Two of Christian music’s most iconic artists, Amy Grant and Michael W. Smith join forces to spread the good news, leading congregations in melodious worship on their 2 Friends Tour. Since 1982, this dynamic duo has engaged millions to flock to their catchy, ecclesiastical pop music, sharing a musical camaraderie as impenetrable as a fortress with abandonment issues. Amy Grant, author of No. 1 hits such as “El Shaddai” and “Baby Baby,” has shared her gift of song for more than 30 years, selling more than 30 million albums, garnering six Grammys, and earning a star on the Hollywood Walk of Fame. Michael W. Smith has earned countless accolades with his tremendous songbook of head-bobbing hymns and choir-rousing hits. Sharing the stage for the first time in two decades, Amy and Michael thrill fans with new psalms and favorites from their sonic scroll, merging their sets with joyful duets and chemistry that crackles like Abbott and Costello after getting struck by lightning.
The Hershey Theatre, conceived in 1933 by noted philanthropist and chocolatier Milton S. Hershey, stands as an opulent tribute to the performing arts. Taking architectural cues from Saint Mark’s Basilica in Venice, the foyer’s towering arches gleam with golden paint and crystal chandeliers. The blue-and-gold mosaic that leads to the main seating area is the masterwork of two German artists who spent two years on its construction. Once inside the theater, audiences might think they’ve stepped onto the streets of Venice thanks to the atmospheric ceiling, stonework facades, and gondoliers paddling them to their seats. ####Bethel Woods Center for the Arts Music has permeated the 800 manicured acres where the Bethel Woods Center for the Arts has stood since 1969, when farmer Max Yasgur agreed to let love, peace, and harmony grow wild at the very first Woodstock festival. These days, the renowned outdoor venue and cultural center continues to attract the biggest acts in music to its pavilion stage. The open-air design ensures ample ventilation on the natural sloping lawn, and a roof protects up to 15,000 fans from inclement weather and the prying eyes of Cessna pilots.

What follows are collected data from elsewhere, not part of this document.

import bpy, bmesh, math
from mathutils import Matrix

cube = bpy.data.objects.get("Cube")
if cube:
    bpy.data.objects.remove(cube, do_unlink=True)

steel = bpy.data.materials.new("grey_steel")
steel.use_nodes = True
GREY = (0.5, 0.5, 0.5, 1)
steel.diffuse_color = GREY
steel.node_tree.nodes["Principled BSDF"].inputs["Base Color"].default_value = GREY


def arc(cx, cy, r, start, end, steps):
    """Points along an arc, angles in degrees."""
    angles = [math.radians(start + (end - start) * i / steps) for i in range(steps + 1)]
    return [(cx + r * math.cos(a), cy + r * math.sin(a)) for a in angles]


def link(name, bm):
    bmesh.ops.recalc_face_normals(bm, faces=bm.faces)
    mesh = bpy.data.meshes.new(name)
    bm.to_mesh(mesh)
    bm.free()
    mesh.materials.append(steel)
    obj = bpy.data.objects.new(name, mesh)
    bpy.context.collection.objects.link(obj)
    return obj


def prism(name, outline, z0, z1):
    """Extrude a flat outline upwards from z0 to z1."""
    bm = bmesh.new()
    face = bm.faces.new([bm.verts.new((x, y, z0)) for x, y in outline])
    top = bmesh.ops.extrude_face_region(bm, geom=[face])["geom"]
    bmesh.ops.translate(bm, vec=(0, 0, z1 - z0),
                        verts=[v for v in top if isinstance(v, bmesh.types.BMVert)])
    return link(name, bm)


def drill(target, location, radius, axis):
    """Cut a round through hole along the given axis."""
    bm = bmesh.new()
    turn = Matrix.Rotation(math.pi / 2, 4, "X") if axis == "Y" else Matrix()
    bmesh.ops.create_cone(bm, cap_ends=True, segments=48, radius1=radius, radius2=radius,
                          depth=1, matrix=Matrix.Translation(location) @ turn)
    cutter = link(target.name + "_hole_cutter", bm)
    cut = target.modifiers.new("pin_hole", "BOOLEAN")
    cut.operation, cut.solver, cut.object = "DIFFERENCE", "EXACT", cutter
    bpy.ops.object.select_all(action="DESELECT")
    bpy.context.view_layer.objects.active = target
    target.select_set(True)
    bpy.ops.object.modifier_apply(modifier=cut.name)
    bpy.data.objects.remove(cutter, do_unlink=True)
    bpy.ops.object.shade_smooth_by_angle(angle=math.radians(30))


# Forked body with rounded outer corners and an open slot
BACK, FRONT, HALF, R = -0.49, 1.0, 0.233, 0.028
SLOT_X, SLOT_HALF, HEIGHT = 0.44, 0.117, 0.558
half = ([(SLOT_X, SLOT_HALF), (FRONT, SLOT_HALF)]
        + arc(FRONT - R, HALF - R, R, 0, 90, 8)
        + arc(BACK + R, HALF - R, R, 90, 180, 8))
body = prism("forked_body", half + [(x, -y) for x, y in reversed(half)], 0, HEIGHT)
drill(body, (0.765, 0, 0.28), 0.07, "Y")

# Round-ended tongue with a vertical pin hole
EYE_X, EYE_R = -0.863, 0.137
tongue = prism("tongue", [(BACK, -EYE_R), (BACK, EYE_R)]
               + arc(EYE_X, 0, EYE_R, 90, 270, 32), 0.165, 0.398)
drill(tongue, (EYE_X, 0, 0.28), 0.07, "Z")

Spurred goalward by experienced head coach Justin Evans, The Pittsburgh Riverhounds take to the grassy battlefield and dribble figure-8s around opponents from the eastern United States and beyond. Soccer enthusiasts can exchange their general-admission ticket for a stadium's-eye view of the Riverhounds' roster of talented kickers in action, as well as two earfuls of noise from their loyal mob of fans, the Steel Army. The 12-year-old team gained national recognition last year by joining the United Soccer Leagues Pro Division, one steppingstone away from the MLS and two steppingstones from the NFL.
Founded in hopes of bringing about a revival of the American brass band, River City Brass aims to share the uniquely joyous art form with audiences across Pennsylvania. And for the past 30-odd years, the group has done just that. River City Brass’s 28-piece ensemble—some of whom have been members since the early ’80s—play more than 50 concerts annually. Their programs span continents and centuries, with every performance bringing a new showcase of styles. Modern music, classical pieces, big-band jazz, and show tunes have all passed through RCB’s bright cornets, chortling tubas, and crisp percussion.
A Pulitzer Prize and Tony Award winner, David Auburn's drama Proof establishes how difficult it is to prove sanity, love, and faith. After discovering a potentially groundbreaking mathematical proof in her deceased father's notebook, a young woman questions how much of his genius, and madness, she has inherited. The show contains adult language, so parents bringing young ones are encouraged to stuff their kids’ ears with peanut butter before the show.